From the 1930s to the 1950s, Russian Jewish immigrant Jack (Yasha) Pashkovsky photographed movie stars like Gary Cooper, Clark Gable, Peter Lorre, Judy Garland, Shirley Temple, Merle Oberon and Gloria Swanson.

And he stored these photographs under his bed.

Pashkovsky, who died in 2001 at the age of 89, bequeathed them to Barry Avrich, a Toronto filmmaker. And now Avrich has made The Man Who Shot Hollywood, a 12-minute short about him scheduled to be screened at the Toronto International Film Festival on September 16 and September 20.

Paskovsky, a native of St. Petersburg, left Russia in 1917, the year of the Bolshevik Revolution, and landed on Ellis Island in New York City. He immediately fell under the spell of movie marquees and swashbuckling stars like Douglas Fairbanks Jr.

Swept away by the glamour and glitz of Hollywood, he went west, settling in Los Angeles in 1922. Hoping to become a cinematographer, he soon realized that the profession was closed to him because he was not a member of the union.

He took a job as a manual laborer at the Twentieth Century Fox movie studio, and during his off-hours, he frequented the haunts of the stars, the restaurants and cafes where they usually met for meals and drinks.

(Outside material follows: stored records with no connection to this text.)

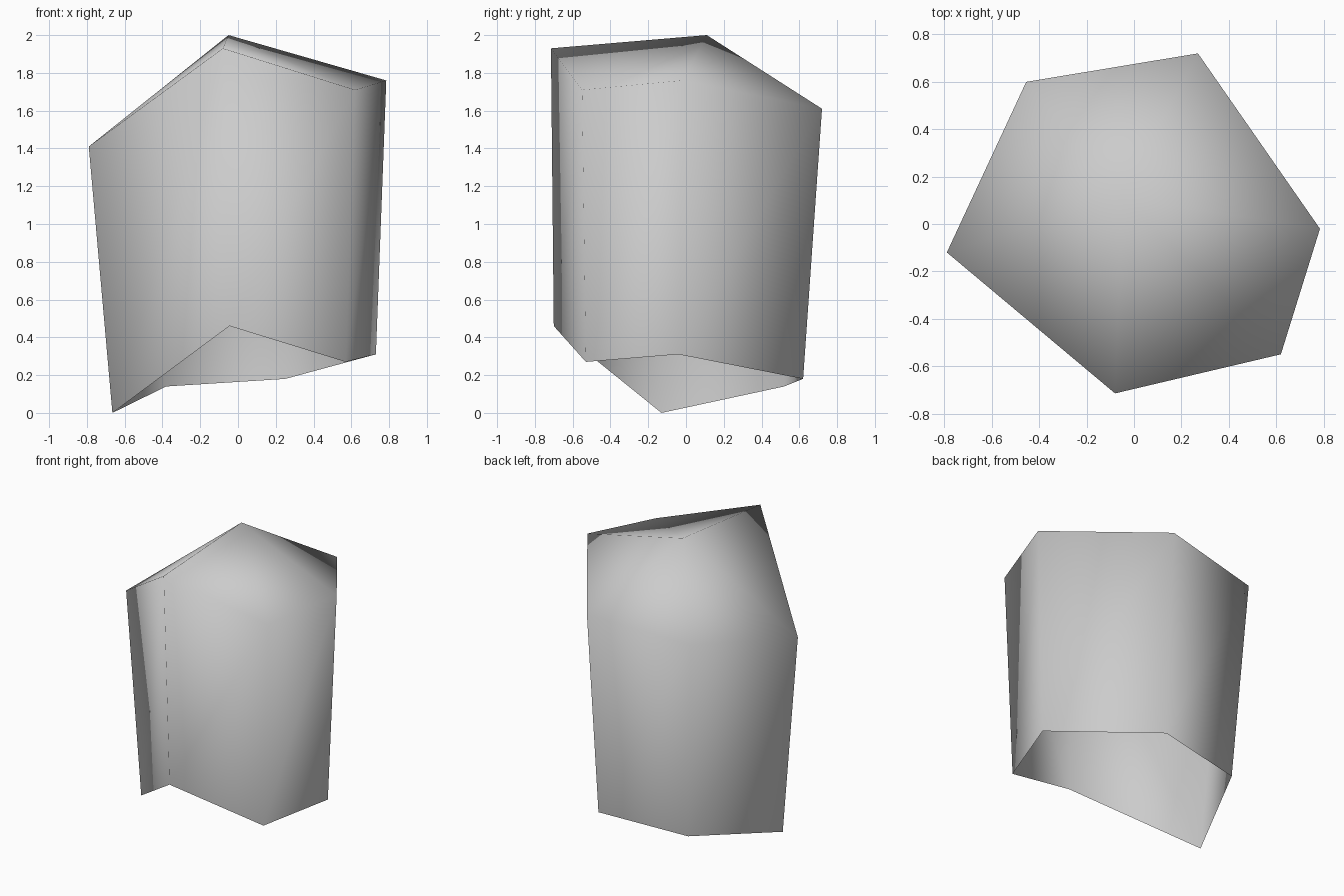
import bpy
import bmesh

cube = bpy.data.objects.get("Cube")
if cube:
    bpy.data.objects.remove(cube, do_unlink=True)

# Stone colour
grey = bpy.data.materials.new("light_grey_stone")
grey.use_nodes = True
colour = (0.6, 0.6, 0.6, 1)
grey.diffuse_color = colour
grey.node_tree.nodes["Principled BSDF"].inputs["Base Color"].default_value = colour

# Slanted six-sided outlines, counter-clockwise from the back right corner
top_rim = [(-0.455, 0.6, 1.54), (-0.79, -0.12, 1.41), (-0.08, -0.715, 1.93),
           (0.62, -0.55, 1.71), (0.785, -0.02, 1.76), (0.27, 0.72, 1.61)]
bottom_rim = [(-0.38, 0.52, 0.14), (-0.665, -0.13, 0), (-0.045, -0.7, 0.46),
              (0.57, -0.53, 0.27), (0.73, -0.04, 0.31), (0.25, 0.62, 0.18)]

bm = bmesh.new()
top = [bm.verts.new(p) for p in top_rim]
bottom = [bm.verts.new(p) for p in bottom_rim]
peak = bm.verts.new((-0.05, 0.11, 2))

# Sides and peaked cap; the underside is open
for i in range(len(top)):
    j = (i + 1) % len(top)
    bm.faces.new((bottom[i], bottom[j], top[j], top[i]))
    bm.faces.new((top[i], top[j], peak))
for face in bm.faces:
    face.smooth = True

mesh = bpy.data.meshes.new("stone_column")
bm.to_mesh(mesh)
bm.free()
mesh.materials.append(grey)
stone = bpy.data.objects.new("stone_column", mesh)
bpy.context.collection.objects.link(stone)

“Anywhere they were, I was,” he tells Avrich.

Although he was one of the first paparazzi, he had much better manners than the typical ones. ” I wasn’t pushy,” he says. “I always asked. No one said no.”

Since they knew him casually, his subjects always looked relaxed when Pashkovsky photographed them. As a result, his photographs were unpretentious and unadorned, capturing the stars in real life situations.

He never sold the photographs to film magazines. “I wasn’t a good seller,” he says, without elaborating. Nor does Avrich make an attempt to explain why this was the case.

Pashkovsky, however, made his own documentaries, and one of them, Rhythms of the Rails, filmed with a 16-mm camera, won a prize at the 1948 Cannes Film Festival.

Unable to profit from his encounters with the stars, Pashkovsky earned a living as a portrait photographer.

He and his first and only wife, a model and a waitress from Minnesota, lived together for 54 years. He was emotionally crushed by her death. Calling her the “love of his life,” he cries as he talks about her.

It’s the emotional high point of a film that sheds light on one of those Hollywood stories that resurrects its golden era.